What you will do -> An exact copy of each line below is needed, with no images in it.

Record set ->
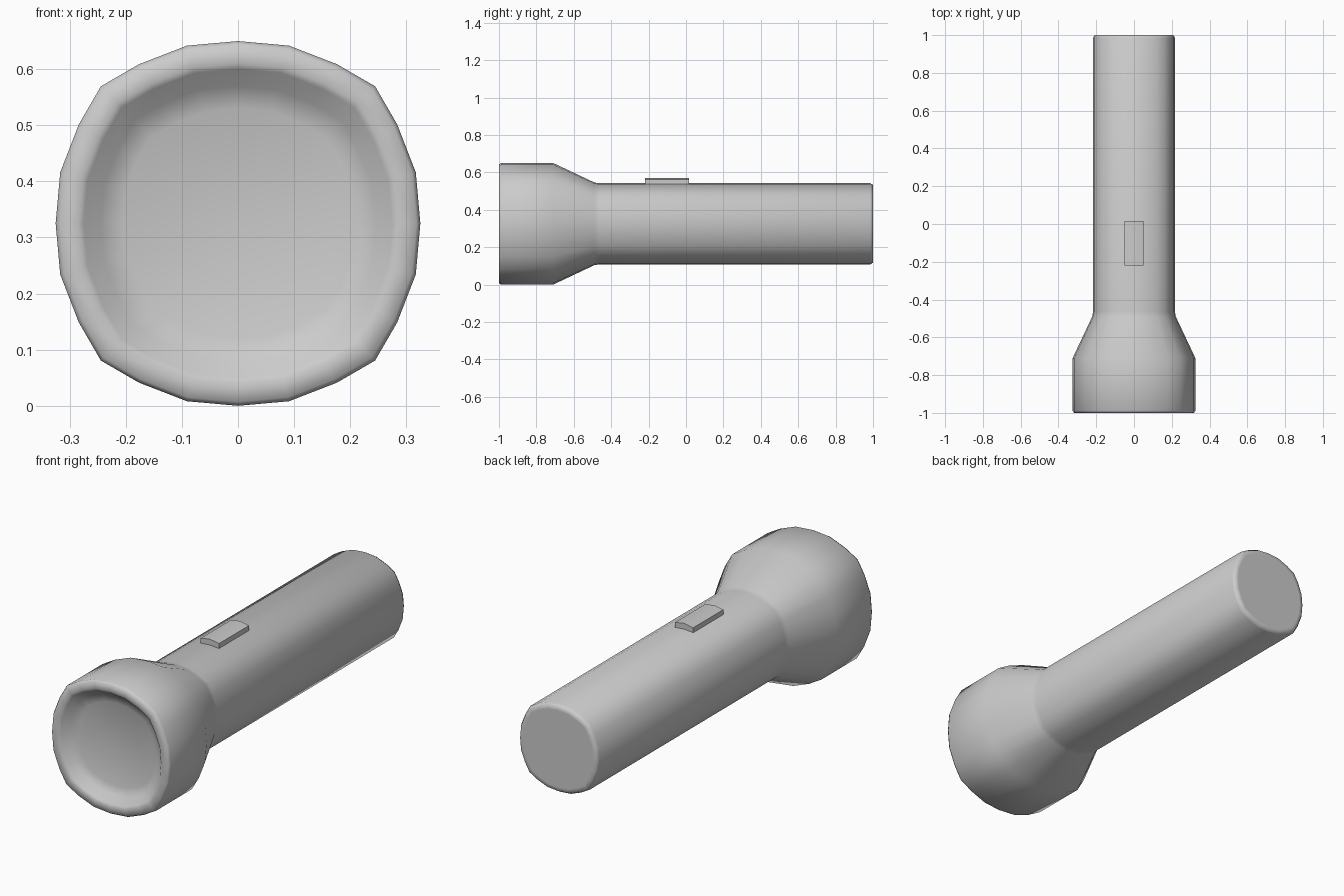
import bpy, bmesh

if "Cube" in bpy.data.objects:
    bpy.data.objects.remove(bpy.data.objects["Cube"])

# One eighth of the rounded-square section, unit radius, mirrored all the way round
EIGHTH = [(0, 1), (0.28, 0.975), (0.543, 0.873), (0.752, 0.752)]
quarter = EIGHTH + [(b, a) for a, b in EIGHTH[-2:0:-1]]
SECTION = []
for k in range(4):
    for x, z in quarter:
        for _ in range(k):
            x, z = z, -x
        SECTION.append((x, z))
CENTRE_Z = 0.325


def make_object(name, bm, angle):
    bmesh.ops.recalc_face_normals(bm, faces=bm.faces[:])
    mesh = bpy.data.meshes.new(name)
    bm.to_mesh(mesh)
    bm.free()
    obj = bpy.data.objects.new(name, mesh)
    bpy.context.collection.objects.link(obj)
    bpy.ops.object.select_all(action='DESELECT')
    obj.select_set(True)
    bpy.context.view_layer.objects.active = obj
    bpy.ops.object.shade_smooth_by_angle(angle=angle)
    return obj


def loft(name, profile, angle):
    """Sweep the section along y through (y, radius) stations, capping both ends."""
    bm = bmesh.new()
    rings = [[bm.verts.new((r * x, y, CENTRE_Z + r * z)) for x, z in SECTION]
             for y, r in profile]
    n = len(SECTION)
    for a, b in zip(rings, rings[1:]):
        for i in range(n):
            j = (i + 1) % n
            bm.faces.new((a[i], a[j], b[j], b[i]))
    bm.faces.new(rings[0])
    bm.faces.new(rings[-1])
    return make_object(name, bm, angle)


# Torch shell: recessed lens, rim, flared head, barrel and tail cap
loft("torch_body", [
    (-0.945, 0.205), (-0.96, 0.245), (-0.995, 0.275),
    (-1.0, 0.285), (-1.0, 0.318), (-0.988, 0.325),
    (-0.71, 0.325), (-0.49, 0.221), (-0.465, 0.217),
    (0.985, 0.217), (1.0, 0.208), (1.0, 0.19)], 3.1)

# Sliding switch with a ridged top following the barrel
bm = bmesh.new()
outline = [(-0.05, 0.53), (0.05, 0.53), (0.05, 0.562), (0, 0.571), (-0.05, 0.562)]
front, back = [[bm.verts.new((x, y, z)) for x, z in outline] for y in (-0.22, 0.015)]
bm.faces.new(front)
bm.faces.new(back)
for i in range(5):
    j = (i + 1) % 5
    bm.faces.new((front[i], front[j], back[j], back[i]))
make_object("switch", bm, 0.6)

Completed task ->
import bpy, bmesh

if "Cube" in bpy.data.objects:
    bpy.data.objects.remove(bpy.data.objects["Cube"])

# One eighth of the rounded-square section, unit radius, mirrored all the way round
EIGHTH = [(0, 1), (0.28, 0.975), (0.543, 0.873), (0.752, 0.752)]
quarter = EIGHTH + [(b, a) for a, b in EIGHTH[-2:0:-1]]
SECTION = []
for k in range(4):
    for x, z in quarter:
        for _ in range(k):
            x, z = z, -x
        SECTION.append((x, z))
CENTRE_Z = 0.325


def make_object(name, bm, angle):
    bmesh.ops.recalc_face_normals(bm, faces=bm.faces[:])
    mesh = bpy.data.meshes.new(name)
    bm.to_mesh(mesh)
    bm.free()
    obj = bpy.data.objects.new(name, mesh)
    bpy.context.collection.objects.link(obj)
    bpy.ops.object.select_all(action='DESELECT')
    obj.select_set(True)
    bpy.context.view_layer.objects.active = obj
    bpy.ops.object.shade_smooth_by_angle(angle=angle)
    return obj


def loft(name, profile, angle):
    """Sweep the section along y through (y, radius) stations, capping both ends."""
    bm = bmesh.new()
    rings = [[bm.verts.new((r * x, y, CENTRE_Z + r * z)) for x, z in SECTION]
             for y, r in profile]
    n = len(SECTION)
    for a, b in zip(rings, rings[1:]):
        for i in range(n):
            j = (i + 1) % n
            bm.faces.new((a[i], a[j], b[j], b[i]))
    bm.faces.new(rings[0])
    bm.faces.new(rings[-1])
    return make_object(name, bm, angle)


# Torch shell: recessed lens, rim, flared head, barrel and tail cap
loft("torch_body", [
    (-0.945, 0.205), (-0.96, 0.245), (-0.995, 0.275),
    (-1.0, 0.285), (-1.0, 0.318), (-0.988, 0.325),
    (-0.71, 0.325), (-0.49, 0.221), (-0.465, 0.217),
    (0.985, 0.217), (1.0, 0.208), (1.0, 0.19)], 3.1)

# Sliding switch with a ridged top following the barrel
bm = bmesh.new()
outline = [(-0.05, 0.53), (0.05, 0.53), (0.05, 0.562), (0, 0.571), (-0.05, 0.562)]
front, back = [[bm.verts.new((x, y, z)) for x, z in outline] for y in (-0.22, 0.015)]
bm.faces.new(front)
bm.faces.new(back)
for i in range(5):
    j = (i + 1) % 5
    bm.faces.new((front[i], front[j], back[j], back[i]))
make_object("switch", bm, 0.6)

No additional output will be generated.